*** Opening GIVEN INFORMATION ***
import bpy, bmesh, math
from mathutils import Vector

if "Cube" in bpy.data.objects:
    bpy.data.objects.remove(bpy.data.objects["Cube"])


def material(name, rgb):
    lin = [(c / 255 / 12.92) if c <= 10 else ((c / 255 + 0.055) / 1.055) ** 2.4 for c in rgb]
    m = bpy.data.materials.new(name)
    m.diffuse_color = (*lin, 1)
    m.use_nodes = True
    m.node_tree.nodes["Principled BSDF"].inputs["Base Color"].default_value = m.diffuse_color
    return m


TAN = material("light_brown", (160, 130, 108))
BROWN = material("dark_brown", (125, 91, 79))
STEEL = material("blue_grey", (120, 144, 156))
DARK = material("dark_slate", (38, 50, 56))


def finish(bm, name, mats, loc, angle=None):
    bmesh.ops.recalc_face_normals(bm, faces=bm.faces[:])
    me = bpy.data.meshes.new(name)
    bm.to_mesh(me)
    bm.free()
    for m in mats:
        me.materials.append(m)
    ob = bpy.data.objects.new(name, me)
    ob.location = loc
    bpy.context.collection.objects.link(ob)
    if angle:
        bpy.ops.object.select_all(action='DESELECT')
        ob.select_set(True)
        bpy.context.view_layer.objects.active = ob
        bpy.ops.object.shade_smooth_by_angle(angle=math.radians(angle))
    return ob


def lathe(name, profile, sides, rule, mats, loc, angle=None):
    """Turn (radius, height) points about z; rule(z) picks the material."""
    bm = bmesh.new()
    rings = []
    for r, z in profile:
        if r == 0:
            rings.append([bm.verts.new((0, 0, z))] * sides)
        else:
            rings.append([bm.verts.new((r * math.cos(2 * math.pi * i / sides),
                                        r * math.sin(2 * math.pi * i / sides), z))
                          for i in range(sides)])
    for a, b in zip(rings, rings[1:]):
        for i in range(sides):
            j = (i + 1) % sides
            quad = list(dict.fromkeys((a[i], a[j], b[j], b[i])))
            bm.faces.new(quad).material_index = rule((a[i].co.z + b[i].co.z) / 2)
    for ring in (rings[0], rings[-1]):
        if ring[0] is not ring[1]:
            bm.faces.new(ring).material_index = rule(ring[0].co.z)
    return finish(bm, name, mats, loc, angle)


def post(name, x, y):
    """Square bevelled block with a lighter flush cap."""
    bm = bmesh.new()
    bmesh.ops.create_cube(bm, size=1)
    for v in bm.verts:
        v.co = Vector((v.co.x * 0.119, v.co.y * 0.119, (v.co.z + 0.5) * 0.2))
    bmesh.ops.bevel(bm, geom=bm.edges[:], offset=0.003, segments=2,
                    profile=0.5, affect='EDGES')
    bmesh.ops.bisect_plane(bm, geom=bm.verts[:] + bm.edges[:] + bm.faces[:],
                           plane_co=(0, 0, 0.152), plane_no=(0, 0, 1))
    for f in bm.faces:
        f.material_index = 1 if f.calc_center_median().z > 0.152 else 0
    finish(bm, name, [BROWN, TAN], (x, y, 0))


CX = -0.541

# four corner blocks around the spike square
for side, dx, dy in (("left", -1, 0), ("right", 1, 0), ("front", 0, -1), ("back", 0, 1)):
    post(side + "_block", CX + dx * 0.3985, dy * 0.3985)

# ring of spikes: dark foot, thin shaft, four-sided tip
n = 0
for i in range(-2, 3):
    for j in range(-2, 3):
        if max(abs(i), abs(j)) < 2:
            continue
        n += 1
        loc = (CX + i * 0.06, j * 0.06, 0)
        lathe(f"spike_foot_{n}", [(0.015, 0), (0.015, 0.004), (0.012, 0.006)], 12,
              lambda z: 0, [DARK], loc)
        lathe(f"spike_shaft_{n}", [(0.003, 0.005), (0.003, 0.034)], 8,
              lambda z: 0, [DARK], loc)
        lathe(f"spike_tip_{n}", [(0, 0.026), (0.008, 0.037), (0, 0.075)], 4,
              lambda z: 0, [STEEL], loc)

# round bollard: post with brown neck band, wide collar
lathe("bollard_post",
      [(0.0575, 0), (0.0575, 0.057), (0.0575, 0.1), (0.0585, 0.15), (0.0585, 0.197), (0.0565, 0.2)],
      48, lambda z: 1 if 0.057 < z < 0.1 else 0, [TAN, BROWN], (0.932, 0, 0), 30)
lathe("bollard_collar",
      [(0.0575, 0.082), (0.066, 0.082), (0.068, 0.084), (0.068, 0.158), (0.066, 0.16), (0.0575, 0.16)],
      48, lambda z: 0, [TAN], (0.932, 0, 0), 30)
*** Closing GIVEN INFORMATION ***
** EXERCISE PROMPT **
The data is to be reproduced in full, every line intact.

** RESPONSE BOX **
import bpy, bmesh, math
from mathutils import Vector

if "Cube" in bpy.data.objects:
    bpy.data.objects.remove(bpy.data.objects["Cube"])


def material(name, rgb):
    lin = [(c / 255 / 12.92) if c <= 10 else ((c / 255 + 0.055) / 1.055) ** 2.4 for c in rgb]
    m = bpy.data.materials.new(name)
    m.diffuse_color = (*lin, 1)
    m.use_nodes = True
    m.node_tree.nodes["Principled BSDF"].inputs["Base Color"].default_value = m.diffuse_color
    return m


TAN = material("light_brown", (160, 130, 108))
BROWN = material("dark_brown", (125, 91, 79))
STEEL = material("blue_grey", (120, 144, 156))
DARK = material("dark_slate", (38, 50, 56))


def finish(bm, name, mats, loc, angle=None):
    bmesh.ops.recalc_face_normals(bm, faces=bm.faces[:])
    me = bpy.data.meshes.new(name)
    bm.to_mesh(me)
    bm.free()
    for m in mats:
        me.materials.append(m)
    ob = bpy.data.objects.new(name, me)
    ob.location = loc
    bpy.context.collection.objects.link(ob)
    if angle:
        bpy.ops.object.select_all(action='DESELECT')
        ob.select_set(True)
        bpy.context.view_layer.objects.active = ob
        bpy.ops.object.shade_smooth_by_angle(angle=math.radians(angle))
    return ob


def lathe(name, profile, sides, rule, mats, loc, angle=None):
    """Turn (radius, height) points about z; rule(z) picks the material."""
    bm = bmesh.new()
    rings = []
    for r, z in profile:
        if r == 0:
            rings.append([bm.verts.new((0, 0, z))] * sides)
        else:
            rings.append([bm.verts.new((r * math.cos(2 * math.pi * i / sides),
                                        r * math.sin(2 * math.pi * i / sides), z))
                          for i in range(sides)])
    for a, b in zip(rings, rings[1:]):
        for i in range(sides):
            j = (i + 1) % sides
            quad = list(dict.fromkeys((a[i], a[j], b[j], b[i])))
            bm.faces.new(quad).material_index = rule((a[i].co.z + b[i].co.z) / 2)
    for ring in (rings[0], rings[-1]):
        if ring[0] is not ring[1]:
            bm.faces.new(ring).material_index = rule(ring[0].co.z)
    return finish(bm, name, mats, loc, angle)


def post(name, x, y):
    """Square bevelled block with a lighter flush cap."""
    bm = bmesh.new()
    bmesh.ops.create_cube(bm, size=1)
    for v in bm.verts:
        v.co = Vector((v.co.x * 0.119, v.co.y * 0.119, (v.co.z + 0.5) * 0.2))
    bmesh.ops.bevel(bm, geom=bm.edges[:], offset=0.003, segments=2,
                    profile=0.5, affect='EDGES')
    bmesh.ops.bisect_plane(bm, geom=bm.verts[:] + bm.edges[:] + bm.faces[:],
                           plane_co=(0, 0, 0.152), plane_no=(0, 0, 1))
    for f in bm.faces:
        f.material_index = 1 if f.calc_center_median().z > 0.152 else 0
    finish(bm, name, [BROWN, TAN], (x, y, 0))


CX = -0.541

# four corner blocks around the spike square
for side, dx, dy in (("left", -1, 0), ("right", 1, 0), ("front", 0, -1), ("back", 0, 1)):
    post(side + "_block", CX + dx * 0.3985, dy * 0.3985)

# ring of spikes: dark foot, thin shaft, four-sided tip
n = 0
for i in range(-2, 3):
    for j in range(-2, 3):
        if max(abs(i), abs(j)) < 2:
            continue
        n += 1
        loc = (CX + i * 0.06, j * 0.06, 0)
        lathe(f"spike_foot_{n}", [(0.015, 0), (0.015, 0.004), (0.012, 0.006)], 12,
              lambda z: 0, [DARK], loc)
        lathe(f"spike_shaft_{n}", [(0.003, 0.005), (0.003, 0.034)], 8,
              lambda z: 0, [DARK], loc)
        lathe(f"spike_tip_{n}", [(0, 0.026), (0.008, 0.037), (0, 0.075)], 4,
              lambda z: 0, [STEEL], loc)

# round bollard: post with brown neck band, wide collar
lathe("bollard_post",
      [(0.0575, 0), (0.0575, 0.057), (0.0575, 0.1), (0.0585, 0.15), (0.0585, 0.197), (0.0565, 0.2)],
      48, lambda z: 1 if 0.057 < z < 0.1 else 0, [TAN, BROWN], (0.932, 0, 0), 30)
lathe("bollard_collar",
      [(0.0575, 0.082), (0.066, 0.082), (0.068, 0.084), (0.068, 0.158), (0.066, 0.16), (0.0575, 0.16)],
      48, lambda z: 0, [TAN], (0.932, 0, 0), 30)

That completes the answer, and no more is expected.